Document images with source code

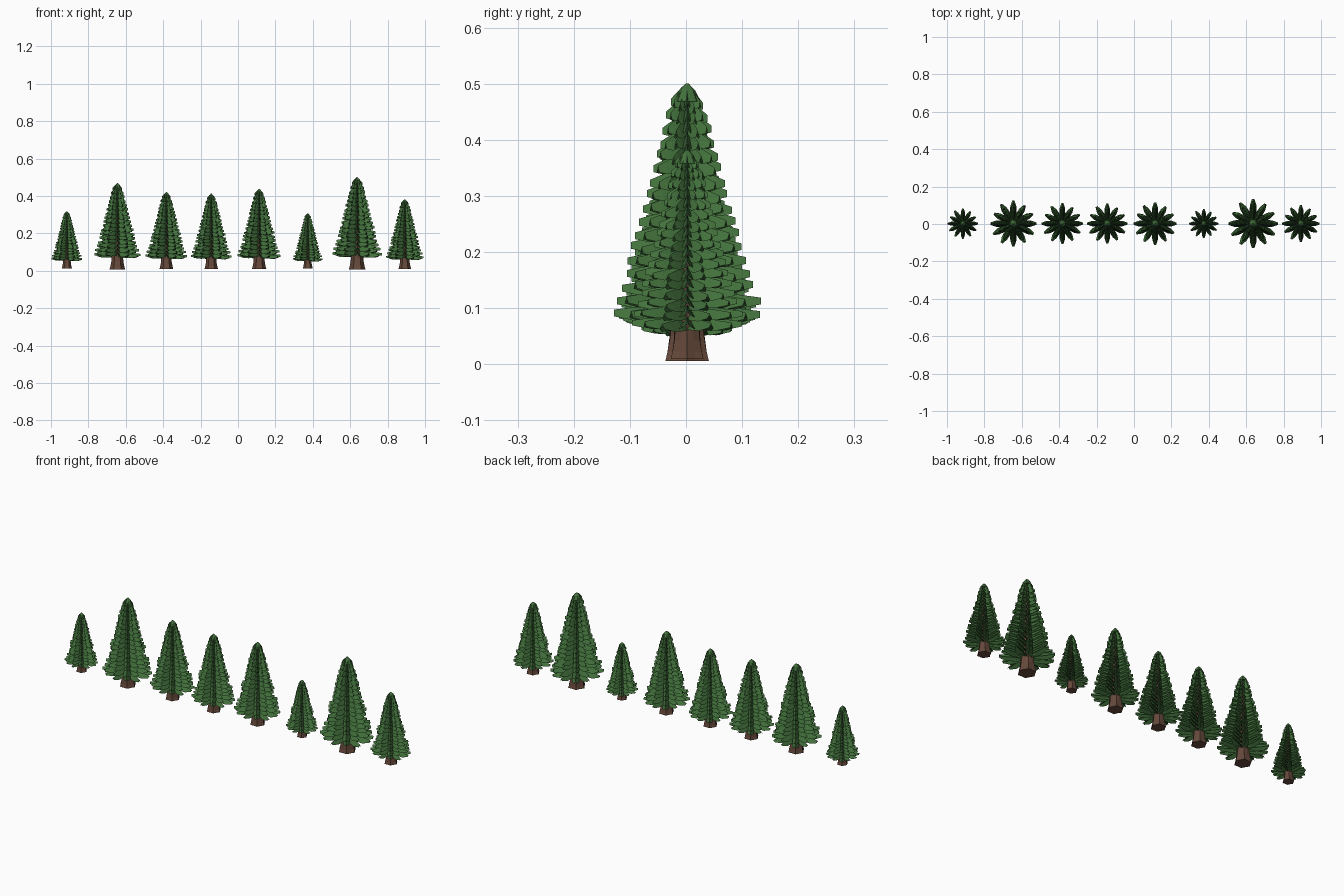
import bpy, bmesh, math, random
from mathutils import Vector

if "Cube" in bpy.data.objects:
    bpy.data.objects.remove(bpy.data.objects["Cube"])

random.seed(4)
SPOKES, TIERS = 12, 17


def material(name, rgb):
    m = bpy.data.materials.new(name)
    m.diffuse_color = (*rgb, 1)
    m.use_nodes = True
    m.node_tree.nodes["Principled BSDF"].inputs["Base Color"].default_value = m.diffuse_color
    return m


def finish(bm, name, mat):
    bmesh.ops.recalc_face_normals(bm, faces=bm.faces)
    me = bpy.data.meshes.new(name)
    bm.to_mesh(me)
    bm.free()
    me.materials.append(mat)
    return me


def loft(bm, rings):
    # closed skin through equal-length rings of points
    vs = [[bm.verts.new(p) for p in r] for r in rings]
    n = len(vs[0])
    for a, b in zip(vs, vs[1:]):
        for i in range(n):
            j = (i + 1) % n
            bm.faces.new((a[i], a[j], b[j], b[i]))
    bm.faces.new(vs[0][::-1])
    bm.faces.new(vs[-1])


# Crown outline: (height, radius)
OUTLINE = [(0.08, 0.134), (0.12, 0.132), (0.15, 0.116), (0.2, 0.104),
           (0.3, 0.076), (0.4, 0.05), (0.46, 0.034), (0.49, 0.018)]


def crown_radius(z):
    for (z0, r0), (z1, r1) in zip(OUTLINE, OUTLINE[1:]):
        if z <= z1:
            return r0 + (r1 - r0) * (z - z0) / (z1 - z0)
    return OUTLINE[-1][1]


def branch(bm, z_tip, reach, angle, droop):
    # folded, blunt-tipped bough: ridge on top, two steep hanging sides
    d = Vector((math.cos(angle), math.sin(angle), 0))
    s = Vector((-d.y, d.x, 0))
    rings = []
    for t, w, h in ((0.04, 0.06, 0.024), (0.4, 0.13, 0.026),
                    (0.75, 0.12, 0.023), (1.0, 0.035, 0.012)):
        ridge = d * reach * t + Vector((0, 0, z_tip + droop * (1 - t ** 1.5)))
        half = s * (w * reach + 0.002)
        down = Vector((0, 0, -h))
        rings.append([ridge, ridge + half + down,
                      ridge + down * 0.45, ridge - half + down])
    loft(bm, rings)


# Foliage: tiers of boughs stacked in radial columns
bm = bmesh.new()
lift = [random.uniform(-0.01, 0.006) for _ in range(SPOKES)]
turn = [random.uniform(-0.07, 0.07) for _ in range(SPOKES)]
for k in (0, 3, 6, 9):
    lift[k], turn[k] = 0.0, 0.0
for i in range(TIERS):
    z = 0.098 + 0.372 * i / (TIERS - 1)
    for k in range(SPOKES):
        reach = crown_radius(z)
        if k % 3:
            reach *= random.uniform(0.86, 1.0)
        else:
            reach *= random.uniform(0.95, 1.0)
        zz = z + lift[k] + random.uniform(-0.004, 0.004)
        branch(bm, zz, reach, math.tau * k / SPOKES + turn[k],
               0.012 + 0.014 * i / TIERS)
# pointed crown tip
loft(bm, [[(r * math.cos(math.tau * k / 8), r * math.sin(math.tau * k / 8), z)
           for k in range(8)] for r, z in ((0.024, 0.468), (0.015, 0.487), (0.003, 0.5))])
foliage = finish(bm, "foliage", material("needle_green", (0.055, 0.165, 0.045)))

# Trunk: flared, slightly lobed foot tapering up through the crown
bm = bmesh.new()
lobe = [1 + 0.09 * (-1) ** k for k in range(12)]
loft(bm, [[(r * (1 + (lobe[k] - 1) * f) * math.cos(math.tau * k / 12),
            r * (1 + (lobe[k] - 1) * f) * math.sin(math.tau * k / 12), z)
           for k in range(12)]
          for r, z, f in ((0.041, 0.006, 1), (0.037, 0.022, 1), (0.033, 0.05, 0.6),
                          (0.031, 0.085, 0.3), (0.022, 0.2, 0), (0.006, 0.46, 0))])
trunk = finish(bm, "trunk", material("bark_brown", (0.13, 0.065, 0.043)))

# Row of trees: (x, height, foot height)
ROW = [(-0.915, 0.318, 0.008), (-0.645, 0.468, 0.002), (-0.383, 0.42, 0.004),
       (-0.143, 0.412, 0.004), (0.113, 0.437, 0.003), (0.373, 0.307, 0.008),
       (0.637, 0.5, 0.0), (0.892, 0.382, 0.005)]
for n, (x, top, foot) in enumerate(ROW, 1):
    for mesh in (trunk, foliage):
        ob = bpy.data.objects.new(f"tree_{n}_{mesh.name}", mesh)
        bpy.context.collection.objects.link(ob)
        ob.location = (x, 0.002, foot)
        ob.scale = [(top - foot) / 0.5] * 3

■ Activity
Among the lines above, please find those with "down" and copy them.

■ Answer box
        down = Vector((0, 0, -h))
        rings.append([ridge, ridge + half + down,
                      ridge + down * 0.45, ridge - half + down])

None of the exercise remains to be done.